23 October, 2007

Fires (new thread)

[Background here. Updates below]

Unofficial reports range from 14 to 22 homes destroyed in our neighborhood (out of about 150 in the development). But we have no visuals, and no info on which houses were hit.

The source of "14" is unknown [update: it's from an official source]. The "22" number came from someone who asked a police officer who was guarding the road that leads to the development.

I'm firmly telling myself that the above still means at least 85% of the houses are okay. But I'm getting a little sick to my stomach. We had no idea so many homes in the neighborhood were affected.

Here on the base, winds have shifted. It has gone from "faint whiff" to uncomfortable/irritating levels of smoke in the air. However, the fire itself is of zero threat to us.

UPDATE: 0730. According to officials, it will be at least 24 hours before we are allowed to return.

UPDATE II: 1000. Good news? When crossing the info in a partial list of burned homes released by the city with other known data points, it seems to be likely that the fire passed across the southernmost edge of our development, east to west. We live more toward the north side, so there is reason to hope...

Air quality is becoming increasingly bad here on the base. We are heading inland to for a quick shopping trip; perhaps a mask is in order.

UPDATE III: 1900. More good news? We are getting conflcting reports, but a friend of our landlord was on the road in front of our subdivision and says that while she saw scorched earth, she didn't see any burned homes. It was smoky and the development runs up a steep hill with some large trees that may obscure the view a bit from the bottom. But our home is one of the more easily seen, as it is high on the hill (she doesn't know which is ours). There are many reasons to doubt the development is untouched, but we are gathering more and more elements of a positive picture. We may be able to see for ourselves tomorrow.

A solid onshore breeze has developed; the air quality is vastly improved in my locale, and that breeze will have a powerful, positive effect on firefighting efforts. While many places are still burning (two spots are still very bad), the weather is cooperating and the worst is likely behind us. I can practically feel the region relax just a little. No guarantees, but officials talk as if many people will return to their homes tomorrow afternoon.

On the topic of air quality, here is a view of the late-afternoon sun on what should've been a crystal-clear, Santa Ana day...

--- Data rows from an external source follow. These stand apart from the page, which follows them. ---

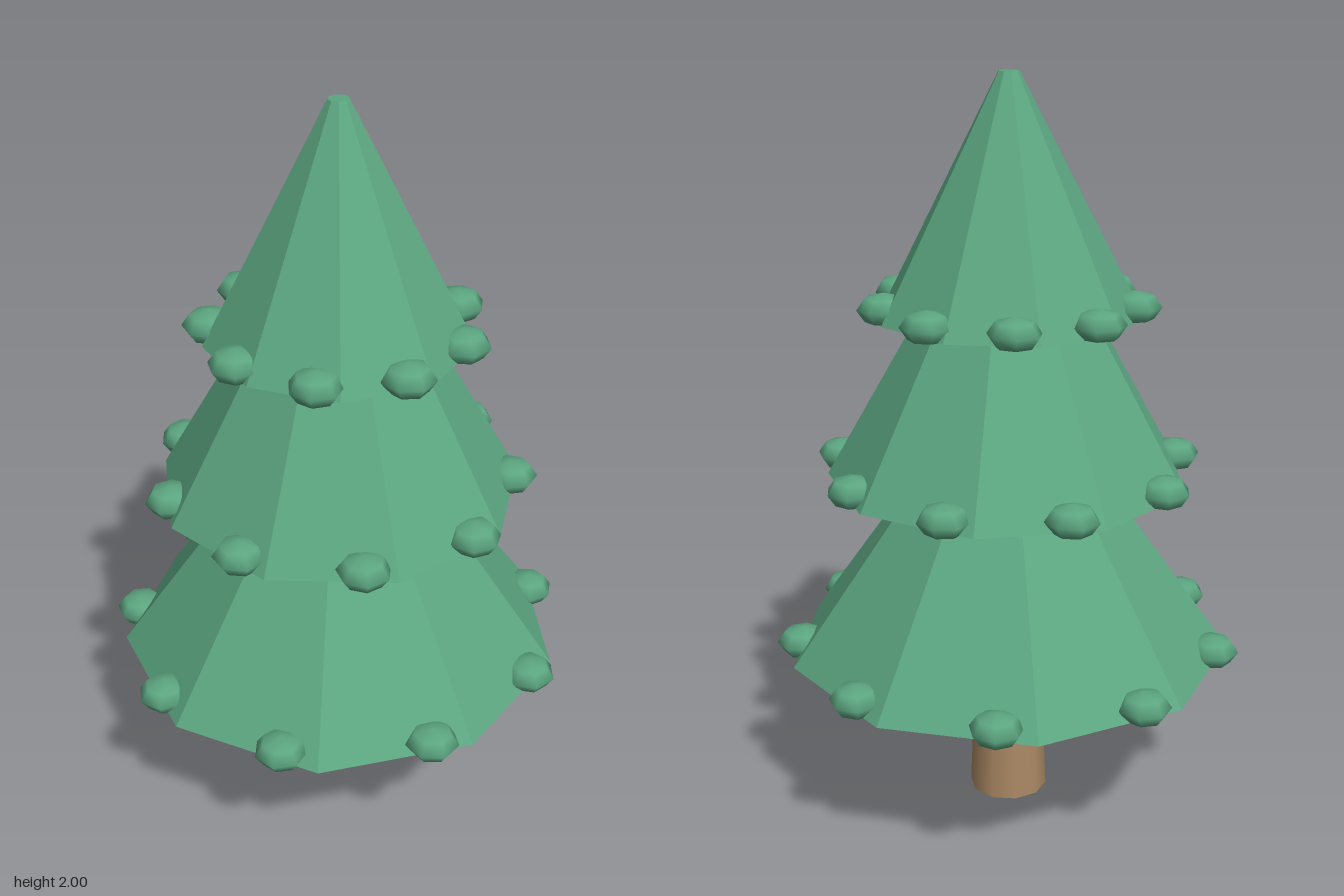
import * as THREE from 'three';

export function createModel() {
  const tree = new THREE.Group();
  tree.name = 'pineTree';

  const green = new THREE.MeshStandardMaterial({ color: 0x5ca681 });
  green.name = 'needleGreen';
  const brown = new THREE.MeshStandardMaterial({ color: 0xab8964 });
  brown.name = 'barkBrown';

  const axisX = -0.02; // the tree axis, offset so the whole is centred

  // Tapered trunk, reaching a little into the lowest tier
  const trunk = new THREE.Mesh(new THREE.CylinderGeometry(0.087, 0.108, 0.5, 10), brown);
  trunk.position.set(axisX, 0.25, 0);
  trunk.name = 'trunk';
  tree.add(trunk);

  // Squashed snow-lump shape shared by all tiers
  const puffGeo = new THREE.SphereGeometry(0.071, 7, 4);
  puffGeo.scale(1, 0.61, 1);

  // Three nine-sided tiers, each turned a little from the one below
  const tiers = [
    { name: 'lowerTier', y0: 0.445, y1: 1.15, rBottom: 0.605, rTop: 0.1, ring: 0.568 },
    { name: 'middleTier', y0: 0.94, y1: 1.6, rBottom: 0.487, rTop: 0.11, ring: 0.458 },
    { name: 'upperTier', y0: 1.38, y1: 2.0, rBottom: 0.35, rTop: 0.027, ring: 0.328 },
  ];

  tiers.forEach((t, i) => {
    const group = new THREE.Group();
    group.name = t.name;
    group.position.x = axisX;

    const coneGeo = new THREE.CylinderGeometry(t.rTop, t.rBottom, t.y1 - t.y0, 9).toNonIndexed();
    coneGeo.computeVertexNormals(); // flat facets
    const cone = new THREE.Mesh(coneGeo, green);
    cone.position.y = (t.y0 + t.y1) / 2;
    cone.rotation.y = Math.PI + 0.4 * i;
    cone.name = 'boughs';
    group.add(cone);

    // Lumps around the rim, each with a corner pointing outward
    for (let k = 0; k < 9; k++) {
      const a = 0.3 * i + (k * Math.PI * 2) / 9;
      const puff = new THREE.Mesh(puffGeo, green);
      puff.position.set(Math.cos(a) * t.ring, t.y0 + 0.03, Math.sin(a) * t.ring);
      puff.rotation.y = Math.PI - a;
      puff.name = 'branchTip';
      group.add(puff);
    }
    tree.add(group);
  });

  return tree;
}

UPDATE IV: 2000. Official city reports say that homes burned in a development abutting ours, but no mention of homes in ours. So far, we have homes on burn lists from the directly-adjacent east, north and west of us, but nothing in our subdivision. Combined with the reports above... dare we hope?

UPDATE V: Wednesday 0700. My theory in Update II holds, and hope grows. The burn list released last night seems to indicate that the fire passed directly south of our subdivision. The neighborhood to the south (across a two-lane road) suffered significant damage, but not a single house in our subdivision is on the list. Perhaps that southern neighborhood is where the "14-22" number came from? By tracking addresses, we can see that the fire swooped through the undeveloped area to our southeast, flattened the eastern edge of the development there, then hop-scotched westward through the rest of the homes directly south of us. I'm stifling my burgeoning optimism for fear of being devastatingly wrong.

The city is saying we will know before noon if "some" areas will be reopened. Even if they are, we may have to stay here on base because utilities are expected to be down. There are hundreds of thousands in our situation, and worse (over 1300 homes destroyed and two fires still burning strong).

I can't quite wrap my brain around the idea that we could be "okay." And then there is that little voice that points out that we are essentially happy that others are among the "14-22." I don't like to think about that. It occurred to me yesterday that this is a very pale shadow of what military families go through with casualty reports.